What happened was the BoJ announcement. Such large scale news are well covered in mainstream media (ft, bloomberg, etc) and also mainstream anti-media (eg zerohedge).

It depends how large the overlapping interval is. Conceptually an infinite rolling window is equivalent to the level, and no one would suggest to 'regress on levels and apply Newey West'. I think NW ...

In 1983 he was using Hidden Markov Models. Now he employs 100+ PhDs, therefore I expect he will have 50+ strategies using 200+ predictors. And set up as a production line, from the teams importing and ...

Levy models do that to some degree. They have the iid look and feel of the standard Gaussian models, but allow for higher moments. You can check the papers of Dilip Madan on Variance Gamma as a ...

Sharpe ratio behaviour reflects the diversification over time. I can diversify using a large number of stocks (ie toss 10 coins simultaneously) or by holding for a large number of periods (ie toss ...

Are you talking about something like this? $$dx(t)=\ldots\ dt+[x(t)]^\gamma\ dW(t)$$ If $\gamma$ is zero then you've got BM, if it's one you get GBM, inbetween you have a 'mix'.

I'd use FFT or similar rather than direct integration. Here is an old paper with Heston example: Option pricing using fractional FFT

Have you looked at money market ETFs? Something like Pimco's MINT http://finance.yahoo.com/quote/MINT

Two comments: Normal returns should always be in $[-1,+\infty)$. I believe that the way you sample $R_i$ from Stable directly violates that. You might want to sample $\log (1+R_i)$ from Stable ...

$d$ is a vector that collapses the $n$-dimensional vector into a real number. In the BS case $d=1$. There is nothing to be estimated. Also not that in practice affine pricing is done through FFT (and ...

The derivation is in "Managing Smile Risk" by Pat Hagan et al. A copy is here: http://www.math.ku.dk/~rolf/SABR.pdf It is not closed form, but rather an approximation based on expansions.

Kalman filter (or similar methods) are quite well suited to deal with observations that are of different sampling frequencies and/or asynchronous.

I would say that $\log K/F$ points towards a log-normal type model. If I were you I would experiment with the moneyness defined as $K-F$ instead. This would make it consistent with normal dynamics. ...

I believe that the confusion arises because of the wrong treatment of NIG. The answer to the question you link is misleading, as it simulates under P which is not appropriate for option pricing. None ...

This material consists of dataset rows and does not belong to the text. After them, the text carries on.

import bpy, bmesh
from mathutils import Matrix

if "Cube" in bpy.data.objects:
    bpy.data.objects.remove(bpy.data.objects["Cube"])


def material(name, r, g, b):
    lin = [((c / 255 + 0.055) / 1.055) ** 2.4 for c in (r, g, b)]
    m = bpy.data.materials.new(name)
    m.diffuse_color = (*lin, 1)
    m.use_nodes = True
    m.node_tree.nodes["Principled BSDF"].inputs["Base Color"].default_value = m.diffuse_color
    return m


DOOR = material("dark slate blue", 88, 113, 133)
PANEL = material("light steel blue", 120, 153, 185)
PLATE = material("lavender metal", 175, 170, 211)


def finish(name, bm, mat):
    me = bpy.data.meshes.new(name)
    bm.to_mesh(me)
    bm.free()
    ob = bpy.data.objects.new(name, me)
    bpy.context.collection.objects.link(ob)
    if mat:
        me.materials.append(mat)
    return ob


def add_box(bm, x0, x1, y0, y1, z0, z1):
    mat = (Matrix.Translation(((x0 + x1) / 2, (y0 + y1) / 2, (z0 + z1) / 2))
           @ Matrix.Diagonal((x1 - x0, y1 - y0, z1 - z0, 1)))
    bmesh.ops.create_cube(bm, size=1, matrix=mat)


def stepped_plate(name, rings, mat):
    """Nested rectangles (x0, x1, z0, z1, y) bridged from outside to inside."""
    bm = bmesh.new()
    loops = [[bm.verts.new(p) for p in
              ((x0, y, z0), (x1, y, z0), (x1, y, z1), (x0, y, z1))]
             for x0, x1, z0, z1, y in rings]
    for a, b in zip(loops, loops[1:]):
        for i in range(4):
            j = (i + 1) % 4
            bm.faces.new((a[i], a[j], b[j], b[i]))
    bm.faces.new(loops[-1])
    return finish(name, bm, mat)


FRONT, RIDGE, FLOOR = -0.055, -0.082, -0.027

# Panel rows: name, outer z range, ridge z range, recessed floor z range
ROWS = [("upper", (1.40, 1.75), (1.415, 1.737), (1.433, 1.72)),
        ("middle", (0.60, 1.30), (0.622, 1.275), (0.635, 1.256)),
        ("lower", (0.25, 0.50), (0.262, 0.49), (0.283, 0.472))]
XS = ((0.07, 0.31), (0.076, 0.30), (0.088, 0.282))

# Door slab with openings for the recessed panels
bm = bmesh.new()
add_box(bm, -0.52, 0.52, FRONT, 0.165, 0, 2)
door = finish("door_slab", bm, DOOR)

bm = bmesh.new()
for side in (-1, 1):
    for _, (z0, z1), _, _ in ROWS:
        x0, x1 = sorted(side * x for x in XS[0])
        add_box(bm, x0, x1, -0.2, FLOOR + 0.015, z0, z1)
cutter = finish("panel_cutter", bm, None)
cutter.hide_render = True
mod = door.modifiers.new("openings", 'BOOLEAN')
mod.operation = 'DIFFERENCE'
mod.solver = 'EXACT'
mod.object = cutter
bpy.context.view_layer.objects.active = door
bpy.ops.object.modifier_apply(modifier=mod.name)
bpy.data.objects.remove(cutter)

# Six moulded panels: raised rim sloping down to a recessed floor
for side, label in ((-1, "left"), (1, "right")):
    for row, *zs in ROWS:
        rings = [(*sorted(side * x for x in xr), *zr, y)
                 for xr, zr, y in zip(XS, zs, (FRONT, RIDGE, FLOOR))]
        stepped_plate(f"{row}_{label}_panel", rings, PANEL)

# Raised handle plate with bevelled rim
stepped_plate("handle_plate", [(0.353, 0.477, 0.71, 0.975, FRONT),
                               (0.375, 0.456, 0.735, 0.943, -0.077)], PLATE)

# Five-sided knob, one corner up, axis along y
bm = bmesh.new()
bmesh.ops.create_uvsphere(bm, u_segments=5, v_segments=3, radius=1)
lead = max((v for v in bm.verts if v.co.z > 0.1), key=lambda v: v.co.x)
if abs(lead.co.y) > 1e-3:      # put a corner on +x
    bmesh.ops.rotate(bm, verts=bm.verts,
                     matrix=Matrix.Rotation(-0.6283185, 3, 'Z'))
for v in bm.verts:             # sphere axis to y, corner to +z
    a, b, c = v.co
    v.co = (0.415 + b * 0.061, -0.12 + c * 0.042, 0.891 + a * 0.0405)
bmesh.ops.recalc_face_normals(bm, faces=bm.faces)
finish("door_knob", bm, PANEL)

The ADF test assumes the DGP $$\Delta y_t = \alpha +\beta t +\gamma y_t +\delta_1 \Delta y_{t-1}+\cdots +\delta_k \Delta y_{t-k}+\epsilon_t$$ The parameters are estimated using OLS on a sample of ...